The NTC has invited submissions on the proposed annual adjustment, the deadline is March 26.

Submissions can be made online or by mail to: Annual Adjustment Submission, National Transport Commission, Level 15, 628 Bourke Street, MELBOURNE VIC 3000

The calculations of the proposed increase are outlined in 2013 Heavy vehicle road user charge annual adjustment consultation document.

Heavy Vehicle Charges Review:

A range of improvements have been recommended to the current heavy vehicle charging system to ensure it is more practical and fair according to a discussion paper released by the National Transport Commission (NTC) for public consultation.

In February 2012, Standing Council on Transport and Infrastructure (SCOTI) approved the NTC undertaking a new heavy vehicle charges determination.

The NTC's Acting Chief Executive, George Konstandakos said the Heavy vehicle charges review discussion paper was developed collaboratively with industry representatives and governments.

"We have been working closely with industry and governments to identify potential improvements to the current charging system," said Mr Konstandakos.

We've found that while the current system has achieved its primary objective of ensuring industry pays its fair share of government spending on roads, changes could be made to ensure the system is fairer, easier to understand and more transparent."

Some of the proposed changes outlined in the discussion paper include:

  • ensuring the principles which guide how the NTC calculates charges take account of how operators use different vehicles combinations. The way these principles are interpreted should also be made explicit in any charges review.
  • exploring how to further improve the accuracy of the data which is used to calculate charges
  • ensuring the cost of registering heavy vehicles better reflects the way operators use different vehicle combinations
  • exploring an axle grouping charge, i.e. under the current heavy vehicle charging system charges are calculated based on the assumption that articulated vehicle classes such as B-doubles retain their configuration during the financial year. However, operators may use the prime mover and trailers to form another combination. In contrast, an axle grouping charge uses the number of axles in each group to determine the charge.
  • exploring whether it is more equitable to increase the fuel-based road user charge and reduce the registration charge so low-mileage operators are charged more fairly for their use of the roads.

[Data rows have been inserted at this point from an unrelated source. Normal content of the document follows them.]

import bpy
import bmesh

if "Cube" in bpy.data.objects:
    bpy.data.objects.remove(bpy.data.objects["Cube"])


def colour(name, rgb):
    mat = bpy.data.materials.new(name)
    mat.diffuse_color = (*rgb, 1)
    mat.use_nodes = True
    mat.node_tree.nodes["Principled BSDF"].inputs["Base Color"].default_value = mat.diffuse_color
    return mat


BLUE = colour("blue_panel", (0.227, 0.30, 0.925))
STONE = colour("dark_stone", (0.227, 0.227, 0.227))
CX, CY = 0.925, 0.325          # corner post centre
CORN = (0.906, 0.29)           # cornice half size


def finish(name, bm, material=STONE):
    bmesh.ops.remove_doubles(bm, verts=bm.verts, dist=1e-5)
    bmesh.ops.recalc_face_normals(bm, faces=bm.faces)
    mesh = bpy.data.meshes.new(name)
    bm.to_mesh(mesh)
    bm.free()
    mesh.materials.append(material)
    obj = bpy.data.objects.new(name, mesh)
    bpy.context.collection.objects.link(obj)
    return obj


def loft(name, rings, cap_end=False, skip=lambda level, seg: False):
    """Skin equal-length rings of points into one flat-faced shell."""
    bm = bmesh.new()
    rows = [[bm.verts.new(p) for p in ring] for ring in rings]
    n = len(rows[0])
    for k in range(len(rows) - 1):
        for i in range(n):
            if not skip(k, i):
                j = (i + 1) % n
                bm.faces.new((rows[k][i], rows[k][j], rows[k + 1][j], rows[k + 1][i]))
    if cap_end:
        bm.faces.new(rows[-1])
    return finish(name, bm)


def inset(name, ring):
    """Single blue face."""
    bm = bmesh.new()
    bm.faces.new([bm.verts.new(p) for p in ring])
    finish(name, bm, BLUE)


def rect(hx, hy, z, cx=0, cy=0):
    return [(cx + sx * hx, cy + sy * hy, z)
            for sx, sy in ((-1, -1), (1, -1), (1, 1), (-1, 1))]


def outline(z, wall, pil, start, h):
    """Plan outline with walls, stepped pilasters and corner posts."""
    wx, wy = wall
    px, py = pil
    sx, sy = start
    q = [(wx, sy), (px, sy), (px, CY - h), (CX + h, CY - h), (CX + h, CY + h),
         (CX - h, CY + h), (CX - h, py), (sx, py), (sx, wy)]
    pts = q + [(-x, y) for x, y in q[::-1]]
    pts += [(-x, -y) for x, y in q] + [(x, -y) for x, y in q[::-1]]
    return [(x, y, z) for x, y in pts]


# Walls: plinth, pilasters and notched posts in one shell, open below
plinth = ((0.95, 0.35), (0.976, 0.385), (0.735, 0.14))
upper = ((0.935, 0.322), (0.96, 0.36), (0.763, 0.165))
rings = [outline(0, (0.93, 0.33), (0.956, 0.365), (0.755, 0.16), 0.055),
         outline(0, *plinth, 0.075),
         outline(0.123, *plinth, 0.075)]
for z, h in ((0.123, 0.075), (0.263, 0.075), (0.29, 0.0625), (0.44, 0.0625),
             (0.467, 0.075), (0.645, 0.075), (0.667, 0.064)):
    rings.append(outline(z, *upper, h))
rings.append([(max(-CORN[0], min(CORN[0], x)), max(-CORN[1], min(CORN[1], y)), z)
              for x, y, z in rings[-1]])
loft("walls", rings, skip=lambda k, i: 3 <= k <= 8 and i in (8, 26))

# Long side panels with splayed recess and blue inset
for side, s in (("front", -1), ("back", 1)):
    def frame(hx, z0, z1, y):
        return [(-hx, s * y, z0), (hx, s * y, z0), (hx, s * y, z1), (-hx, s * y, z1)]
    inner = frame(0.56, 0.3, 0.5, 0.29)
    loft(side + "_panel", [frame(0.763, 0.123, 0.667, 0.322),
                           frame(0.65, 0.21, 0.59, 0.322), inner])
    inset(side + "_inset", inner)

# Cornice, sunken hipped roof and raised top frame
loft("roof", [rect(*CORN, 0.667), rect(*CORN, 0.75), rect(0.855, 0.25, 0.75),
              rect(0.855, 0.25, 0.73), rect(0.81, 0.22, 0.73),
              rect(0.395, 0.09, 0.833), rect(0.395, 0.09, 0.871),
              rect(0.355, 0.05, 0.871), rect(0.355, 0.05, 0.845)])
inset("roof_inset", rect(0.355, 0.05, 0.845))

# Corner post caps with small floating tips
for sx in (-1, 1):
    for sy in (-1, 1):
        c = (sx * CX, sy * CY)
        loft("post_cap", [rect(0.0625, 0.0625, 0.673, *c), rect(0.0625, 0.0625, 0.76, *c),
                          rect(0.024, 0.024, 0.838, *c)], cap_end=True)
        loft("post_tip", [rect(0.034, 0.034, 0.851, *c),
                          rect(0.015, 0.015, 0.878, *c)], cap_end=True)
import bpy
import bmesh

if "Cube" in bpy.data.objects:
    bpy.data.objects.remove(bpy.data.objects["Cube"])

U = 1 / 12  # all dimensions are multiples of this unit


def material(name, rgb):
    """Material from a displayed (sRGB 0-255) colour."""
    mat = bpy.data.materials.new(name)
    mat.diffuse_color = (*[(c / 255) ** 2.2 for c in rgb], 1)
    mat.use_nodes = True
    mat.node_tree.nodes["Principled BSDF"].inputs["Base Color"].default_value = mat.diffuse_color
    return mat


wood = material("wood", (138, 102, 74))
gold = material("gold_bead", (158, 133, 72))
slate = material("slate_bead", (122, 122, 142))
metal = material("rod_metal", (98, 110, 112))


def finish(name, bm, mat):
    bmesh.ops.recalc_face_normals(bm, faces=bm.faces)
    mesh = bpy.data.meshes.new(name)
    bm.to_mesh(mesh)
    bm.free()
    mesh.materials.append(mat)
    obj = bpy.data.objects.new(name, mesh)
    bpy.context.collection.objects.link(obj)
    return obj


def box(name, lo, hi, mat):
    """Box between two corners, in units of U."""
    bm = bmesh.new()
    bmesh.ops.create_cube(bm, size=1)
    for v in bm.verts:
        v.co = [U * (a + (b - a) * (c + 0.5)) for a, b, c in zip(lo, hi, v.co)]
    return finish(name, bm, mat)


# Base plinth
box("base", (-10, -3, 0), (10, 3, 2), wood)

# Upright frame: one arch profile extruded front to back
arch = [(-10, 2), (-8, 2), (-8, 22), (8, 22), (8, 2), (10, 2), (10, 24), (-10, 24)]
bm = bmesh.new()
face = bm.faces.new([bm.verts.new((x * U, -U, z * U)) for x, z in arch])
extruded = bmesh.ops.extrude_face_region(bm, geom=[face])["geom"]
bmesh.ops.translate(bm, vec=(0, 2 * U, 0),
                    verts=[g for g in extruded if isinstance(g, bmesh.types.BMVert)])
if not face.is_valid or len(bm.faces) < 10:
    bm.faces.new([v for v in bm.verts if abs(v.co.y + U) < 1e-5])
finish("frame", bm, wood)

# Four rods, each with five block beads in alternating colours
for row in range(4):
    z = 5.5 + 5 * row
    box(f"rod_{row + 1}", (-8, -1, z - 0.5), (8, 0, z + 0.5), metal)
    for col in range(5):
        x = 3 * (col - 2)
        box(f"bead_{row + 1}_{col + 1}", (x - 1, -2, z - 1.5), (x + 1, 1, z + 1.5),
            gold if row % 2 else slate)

Mr Konstandakos said the NTC was keen to hear from industry and governments about their views on the proposed changes.

"We're holding a series of public consultation forums around the country during March to generate awareness and discussion about the proposed recommendations contained in the paper," said Mr Konstandakos.

Submissions on the discussion paper close on 2 April 2013 and will inform the final findings and recommendations the NTC will present to SCOTI in May 2013.

'Determination' refers to the process the NTC undertakes to review the way heavy vehicle charges are set, including making specific recommendations on what the charges should be.

This review is the first stage of the determination, which must be completed by 1 July 2014.

The NTC will now embark on a series of consultation forums in each state and territory.


Date Time Location
March 8 8.30am-noon Launceston
March 11 8.30am-noon Darwin
March 12 8.30am-noon Perth
March 13 8.30am-noon Port Hedland
March 15 8.30am-noon Bunbury
March 17 8.30am-noon Port Lincoln
March 18 8.30am-noon Adelaide
March 19 8.30am-noon Mt Gambier
March 20 8.30am-noon Melbourne
March 21 8.30am-noon Townsville
March 23 8.30am-noon Dubbo
March 25 1pm-4.30pm Canberra
March 26 8.30am-noon Sydney
March 27 8.30am-noon Brisbane
March 27 5.30pm-9pm Albury Wodonga
Details of the public consultation forums.

To learn more about the review and have your say, register to attend one of the consultation forums by calling toll free 1800 503 082 or registering online.

Big Rigs

Tech to save 'zombie' pedestrians from walking into traffic

Tech to save 'zombie' pedestrians from walking into traffic

People are becoming “smombies” (smartphone zombies).

Fresh tech for luxury Mercedes-Benz GLC Coupe

Fresh tech for luxury Mercedes-Benz GLC Coupe

Suave sibling of the regular bodied GLC is due for an update.